Tuesday, May 13, 2008

Speed doesn’t kill – but stupid government proposals can

The Ontario Minister of Transportation recently put on what we in the media call a dog and pony show.

He appeared at a truck show and “turned on” the speed limiter in a new truck. He was trying to demonstrate how easy it is to just turn a speed limiter on and off.

The demonstration was part of a publicity campaign to encourage Canadian lawmakers to mandate speed limiters to be activated on big trucks. Truthfully, it’s not that easy.

So, I think I need to address something about that idea.

The road speed limit is one of the settings on your ECM, and it’s a setting that must be programmed. That means you need a computer – and a trained mechanic – to set it or to adjust it. And that means money – real money – out of the trucker’s pocket.

Let me get this straight. If the mandate passes, then all truckers traveling in Ontario … and possibly Quebec … will have to activate a limited road speed on the truck’s ECM, right? And unless their carrier has set up a geo-fence around Ontario or Quebec via GPS, that means they’ll have to leave them on when they leave, right?

That’s way more complicated than just a switch on, switch off.

Plus, if it’s so easy, it flies right in the face of Ontario’s edict that the speed limiter be tamper-proof.

Why don’t they just enforce the speed limit laws? The reason they give is that they don’t have enough officers to do that.

Heck, even if they require the limiters, it won’t stop speeding. That’s because it’s not the trucks speeding up there. It’s the cars. Their own figures show that.

Even beyond that, the government’s own speed limiter proposal contains funding for dozens of additional enforcement officers – but not to enforce speed limits. These new officers would be added to enforce the speed limiter rule.

So why not just hire the officers to enforce the speed limits?

That’s because this isn’t really about slowing down traffic or stopping speeders. That was just an issue they used to generate support from the general public.

This issue has been pushed from Day 1 by the Ontario Trucking Association. The big carriers they represent use limiters.
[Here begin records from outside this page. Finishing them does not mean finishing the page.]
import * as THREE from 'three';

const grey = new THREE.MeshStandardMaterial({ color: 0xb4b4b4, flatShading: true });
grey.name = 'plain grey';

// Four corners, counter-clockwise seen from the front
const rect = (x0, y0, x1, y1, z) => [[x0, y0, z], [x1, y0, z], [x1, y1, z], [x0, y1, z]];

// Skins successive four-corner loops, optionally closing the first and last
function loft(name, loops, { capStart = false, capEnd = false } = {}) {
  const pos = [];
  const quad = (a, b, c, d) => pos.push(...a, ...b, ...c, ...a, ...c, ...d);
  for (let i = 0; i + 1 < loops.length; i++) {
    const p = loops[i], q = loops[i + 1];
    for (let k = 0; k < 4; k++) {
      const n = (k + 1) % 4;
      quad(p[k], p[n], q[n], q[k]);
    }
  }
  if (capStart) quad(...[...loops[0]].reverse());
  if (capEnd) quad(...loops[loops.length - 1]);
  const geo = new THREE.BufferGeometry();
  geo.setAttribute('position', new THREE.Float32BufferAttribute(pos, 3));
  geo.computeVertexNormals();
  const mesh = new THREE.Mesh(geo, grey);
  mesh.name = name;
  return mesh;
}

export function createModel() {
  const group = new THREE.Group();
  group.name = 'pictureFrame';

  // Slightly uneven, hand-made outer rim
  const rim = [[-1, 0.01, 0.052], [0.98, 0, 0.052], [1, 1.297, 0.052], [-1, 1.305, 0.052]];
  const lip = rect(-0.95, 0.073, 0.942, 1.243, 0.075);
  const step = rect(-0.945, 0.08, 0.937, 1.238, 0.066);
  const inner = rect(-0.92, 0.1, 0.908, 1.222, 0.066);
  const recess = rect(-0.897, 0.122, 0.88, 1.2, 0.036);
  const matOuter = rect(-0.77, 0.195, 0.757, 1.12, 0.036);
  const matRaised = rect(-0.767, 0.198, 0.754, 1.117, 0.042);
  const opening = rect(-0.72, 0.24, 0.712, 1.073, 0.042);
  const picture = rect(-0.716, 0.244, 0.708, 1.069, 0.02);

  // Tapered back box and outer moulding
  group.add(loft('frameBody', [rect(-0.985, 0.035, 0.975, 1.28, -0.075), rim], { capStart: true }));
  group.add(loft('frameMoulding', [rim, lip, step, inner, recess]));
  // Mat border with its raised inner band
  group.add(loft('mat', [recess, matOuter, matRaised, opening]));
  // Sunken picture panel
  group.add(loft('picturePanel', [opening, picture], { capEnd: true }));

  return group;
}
And like American carriers who use them, they have problems recruiting drivers, in part because many truckers don’t want to drive a limited truck.

So they figure if they force everyone to use limiters, it eliminates the possibility of driving a truck that’s not limited.

No government should force an unsafe road speed limit onto trucks just to give some of their corporate buddies a competitive advantage.